By accepting that the mentorship process can serve as a useful vehicle for developing thinking skills and frames of reference for sequential and progressive leader development, we can take the mystique out of mentorship and make it more "user friendly." Supervisors take the first step by incorporating these methods within the framework of counseling.
The obligatory parameters of performance counseling establish the basis for more refined professional growth and guidance counseling. Although career issues are an essential part of formal guidance counseling, professional growth can be incorporated through various supervisor-initiated programs that key more on the development of basic thinking skills.


Are these procedures difficult to execute? Most certainly! Can they be accomplished? Yes, but it involves a disciplined mentor or counselor willing to spend additional time and energy in the development of subordinates. Competing against this nurturing are unit mission requirements and operating tempos that erode what time and energy are available for accomplishing this goal. Quite frankly, I have never been in an organization that has been effective in incorporating all counseling and guidance techniques for 100 percent of its personnel. Success generally waxes and wanes with the training cycles. However, it is a worthwhile standard to pursue and one that will benefit the professional development of our future leaders.
There is no question that these techniques can greatly enhance the informal mentoring process. These methods develop different aspects of professional skills. Some or all can be incorporated within reason. The degree of compliance will vary based on the supervisor's commitment to professional development of subordinates and his own experience. Based on this premise alone it may be realistic and fair to only require senior officers and NCO's to administer informal mentoring. The bottom line, for lack of any regulatory guidelines, is: some or all of these methods may be incorporated to suit the needs of the supervisor.

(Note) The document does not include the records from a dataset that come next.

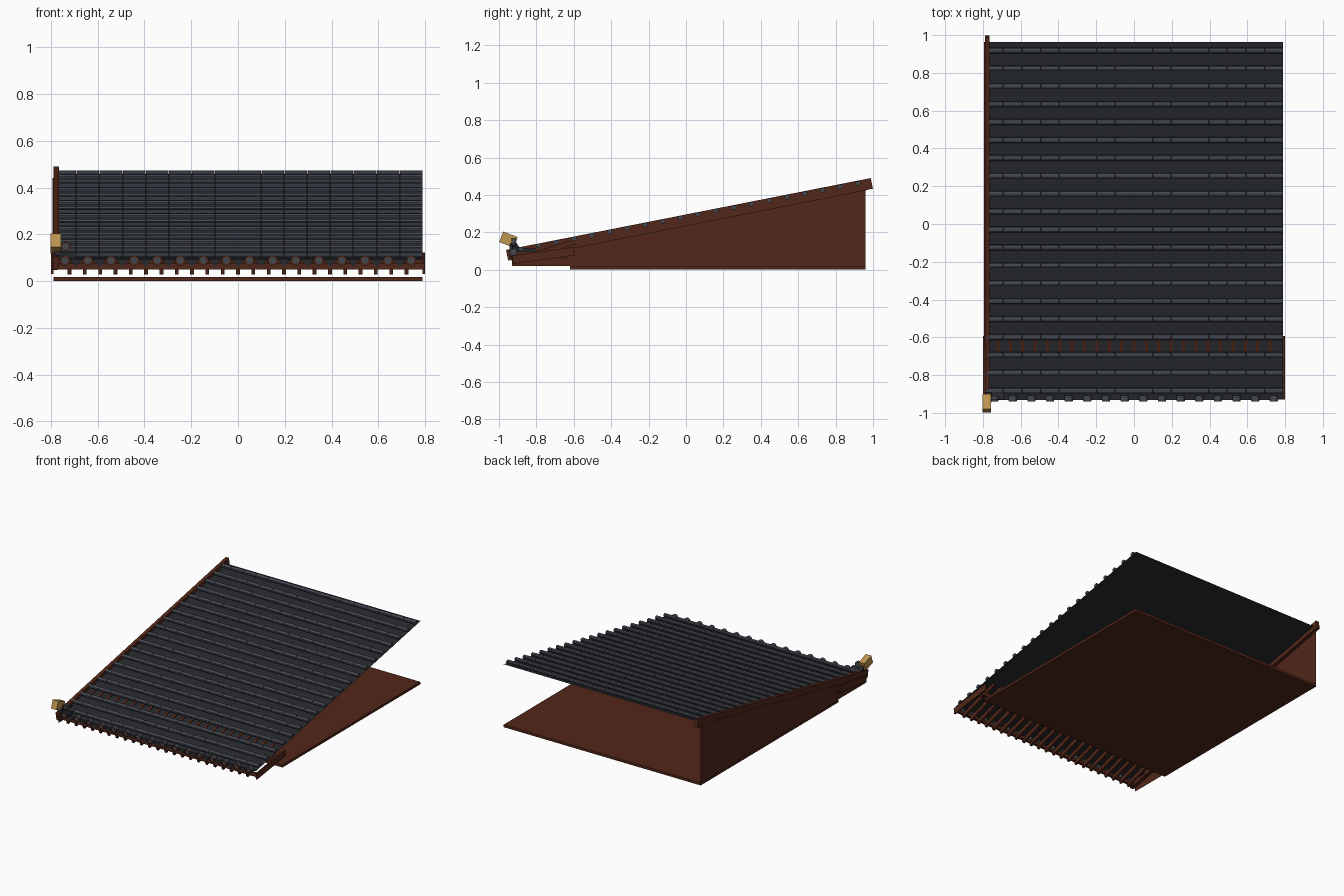
import bpy, bmesh, math
from mathutils import Matrix, Vector

if "Cube" in bpy.data.objects:
    bpy.data.objects.remove(bpy.data.objects["Cube"])

SL = 0.195                       # roof slope
ANG = math.atan(SL)
def roof(y): return 0.270 + SL * y

def material(name, rgb):
    m = bpy.data.materials.new(name)
    m.diffuse_color = (*rgb, 1)
    m.use_nodes = True
    m.node_tree.nodes["Principled BSDF"].inputs["Base Color"].default_value = m.diffuse_color
    return m
WOOD = material("wood", (0.085, 0.02, 0.01))
TILE = material("tile", (0.058, 0.064, 0.082))
DARK = material("dark_tile", (0.02, 0.022, 0.026))
GOLD = material("gold", (0.52, 0.3, 0.08))

def finish(name, bm, mat):
    bmesh.ops.recalc_face_normals(bm, faces=bm.faces)
    me = bpy.data.meshes.new(name)
    bm.to_mesh(me); bm.free()
    me.materials.append(mat)
    ob = bpy.data.objects.new(name, me)
    bpy.context.collection.objects.link(ob)
    return ob

def add_prism(bm, profile, x0, x1):
    """Extrude a (y, z) outline along x."""
    a = [bm.verts.new((x0, y, z)) for y, z in profile]
    b = [bm.verts.new((x1, y, z)) for y, z in profile]
    n = len(a)
    bm.faces.new(a); bm.faces.new(b[::-1])
    for i in range(n):
        j = (i + 1) % n
        bm.faces.new((a[i], b[i], b[j], a[j]))

def prism(name, profile, x0, x1, mat):
    bm = bmesh.new()
    add_prism(bm, profile, x0, x1)
    return finish(name, bm, mat)

def sheet(name, points, mat):
    bm = bmesh.new()
    bm.faces.new([bm.verts.new(p) for p in points])
    return finish(name, bm, mat)

def rect(y0, y1, z0, z1):
    return [(y0, z0), (y1, z0), (y1, z1), (y0, z1)]

def sloped(y0, z0, y1, z1, h):
    """Strip whose top edge runs from (y0, z0) to (y1, z1)."""
    d = Vector((y1 - y0, z1 - z0)).normalized()
    ox, oz = d.y * h, -d.x * h
    return [(y0, z0), (y1, z1), (y1 + ox, z1 + oz), (y0 + ox, z0 + oz)]

# floor and side wall
prism("floor", rect(-0.62, 0.96, 0, 0.018), -0.79, 0.79, WOOD)
sheet("side_wall", [(-0.788, y, z) for y, z in
      [(-0.93, 0.02), (-0.62, 0.02), (-0.62, 0.005), (0.96, 0.005),
       (0.96, roof(0.96)), (-0.93, roof(-0.93))]], WOOD)

# roof sheet
sheet("roof_sheet", [(x, y, roof(y)) for x, y in
      [(-0.79, -0.925), (0.79, -0.925), (0.79, 0.963), (-0.79, 0.963)]], DARK)

# rolled tiles, 20 rows of 16
bm = bmesh.new()
W = 1.58 / 16
for r in range(20):
    y = -0.88 + r * 0.0948
    prof = []
    for k in range(10):
        t = 2 * math.pi * k / 10
        u, v = 0.0155 * math.cos(t), 0.0125 + 0.012 * math.sin(t)
        prof.append((y + u * math.cos(ANG) - v * math.sin(ANG),
                     roof(y) + u * math.sin(ANG) + v * math.cos(ANG)))
    for c in range(16):
        x = -0.79 + c * W
        add_prism(bm, prof, x + 0.001, x + W - 0.001)
finish("tile_rolls", bm, TILE)

# bargeboard on the left slope edge, with a lower trim
prism("bargeboard", sloped(-0.962, 0.106, 0.988, 0.49, 0.058), -0.79, -0.765, WOOD)
prism("bargeboard_trim", sloped(-0.94, 0.066, 0.96, 0.442, 0.018), -0.793, -0.772, WOOD)

# eave side beams, fascia, purlin
for side, x in (("left", -0.795), ("right", 0.795)):
    prism("eave_beam_" + side, sloped(-0.93, 0.076, -0.6, 0.122, 0.045), x - 0.005, x + 0.005, WOOD)
prism("fascia", rect(-0.928, -0.91, 0.05, 0.076), -0.79, 0.79, WOOD)
prism("purlin", rect(-0.67, -0.64, 0.06, 0.09), -0.79, 0.79, WOOD)

# rafters under the eave
bm = bmesh.new()
for i in range(23):
    x = (i - 11) * 0.0655
    add_prism(bm, sloped(-0.93, 0.056, -0.6, 0.163, 0.028), x - 0.008, x + 0.008)
finish("rafters", bm, WOOD)

# round eave end tiles with a wooden-red ring, and pointed drip tiles between
def disc(bm, x, y, z, r, depth):
    m = Matrix.Translation((x, y, z)) @ Matrix.Rotation(math.pi / 2, 4, 'X')
    bmesh.ops.create_cone(bm, cap_ends=True, segments=16, radius1=r, radius2=r, depth=depth, matrix=m)

def ring(bm, x, y, z, r, w):
    n = 16
    loops = []
    for rr, yy in ((r + w, y), (r + w, y - 0.003), (r, y - 0.003), (r, y)):
        loops.append([bm.verts.new((x + rr * math.cos(2 * math.pi * k / n), yy,
                                    z + rr * math.sin(2 * math.pi * k / n))) for k in range(n)])
    for a, b in zip(loops, loops[1:]):
        for k in range(n):
            j = (k + 1) % n
            bm.faces.new((a[k], a[j], b[j], b[k]))

discs, rings, drips = bmesh.new(), bmesh.new(), bmesh.new()
for c in range(16):
    x = -0.79 + (c + 0.5) * W
    disc(discs, x, -0.922, 0.088, 0.022, 0.03)
    ring(rings, x, -0.937, 0.088, 0.014, 0.006)
    if c:
        xe = x - W / 2
        pts = [(xe - 0.028, 0.094), (xe + 0.028, 0.094), (xe + 0.012, 0.075),
               (xe, 0.06), (xe - 0.012, 0.075)]
        f = [drips.verts.new((px, -0.932, pz)) for px, pz in pts]
        b = [drips.verts.new((px, -0.922, pz)) for px, pz in pts]
        drips.faces.new(f); drips.faces.new(b[::-1])
        for i in range(5):
            j = (i + 1) % 5
            drips.faces.new((f[i], b[i], b[j], f[j]))
disc(discs, -0.737, -0.92, 0.148, 0.02, 0.02)
ring(rings, -0.737, -0.93, 0.148, 0.013, 0.005)
finish("eave_discs", discs, TILE)
finish("eave_rings", rings, WOOD)
finish("drip_tiles", drips, DARK)

# corner ornament: dark foot, curled wedge and tilted gold block
prism("corner_foot", [(-0.945, 0.095), (-0.80, 0.095), (-0.80, 0.112), (-0.89, 0.118),
                      (-0.91, 0.15), (-0.945, 0.14)], -0.785, -0.755, DARK)
prism("corner_wedge", [(-0.93, 0.10), (-0.89, 0.105), (-0.89, 0.12), (-0.93, 0.125)],
      -0.755, -0.69, DARK)
bm = bmesh.new()
m = (Matrix.Translation((-0.779, -0.949, 0.161)) @ Matrix.Rotation(math.radians(-20), 4, 'X')
     @ Matrix.Diagonal((0.044, 0.084, 0.06, 1)))
bmesh.ops.create_cube(bm, size=1, matrix=m)
finish("gold_corner_block", bm, GOLD)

Supervisors take note. Although the general reaction by subordinates to skill development programs is somewhat akin to swallowing a tablespoon of cod liver oil, the long-term benefits are quite impressive. Do not allow our subordinates to get caught short in the professional development arena.
As we can all appreciate, the competition for promotions in today's Army is fierce. On-the-job experience takes care of some of the requisites for acquiring the venerable title of "tactical and technical proficiency." The other part is a sound process for subordinate development that can help take some of the edge off the competition, as we furnish the guidelines and establish the parameters for arming and infusing our subordinates with honed thinking skills.
Lieutenant Colonel Vic Rosello is the G2, 82d Airborne Division, Fort Bragg, North Carolina. Prior to his assignment as G2, he served as the Battalion Commander, 313th MI Battalion, 82d Airborne Division. He served in El Salvador as an intelligence advisor to the Salvadoran Armed Forces and participated in Operations JUST CAUSE and DESERT STORM with the 82d Airborne Division. He has a bachelor's degree from the University of Puerto Rico, a master of arts in Latin American studies from the University of Chicago, and is a graduate of the Army Command and General Staff College and the School of Advanced Military Studies at Fort Leavenworth, Kansas. Readers can reach him at (910) 432-2252, DSN 239-2252, or E-mail rosellov@emh5-bragg.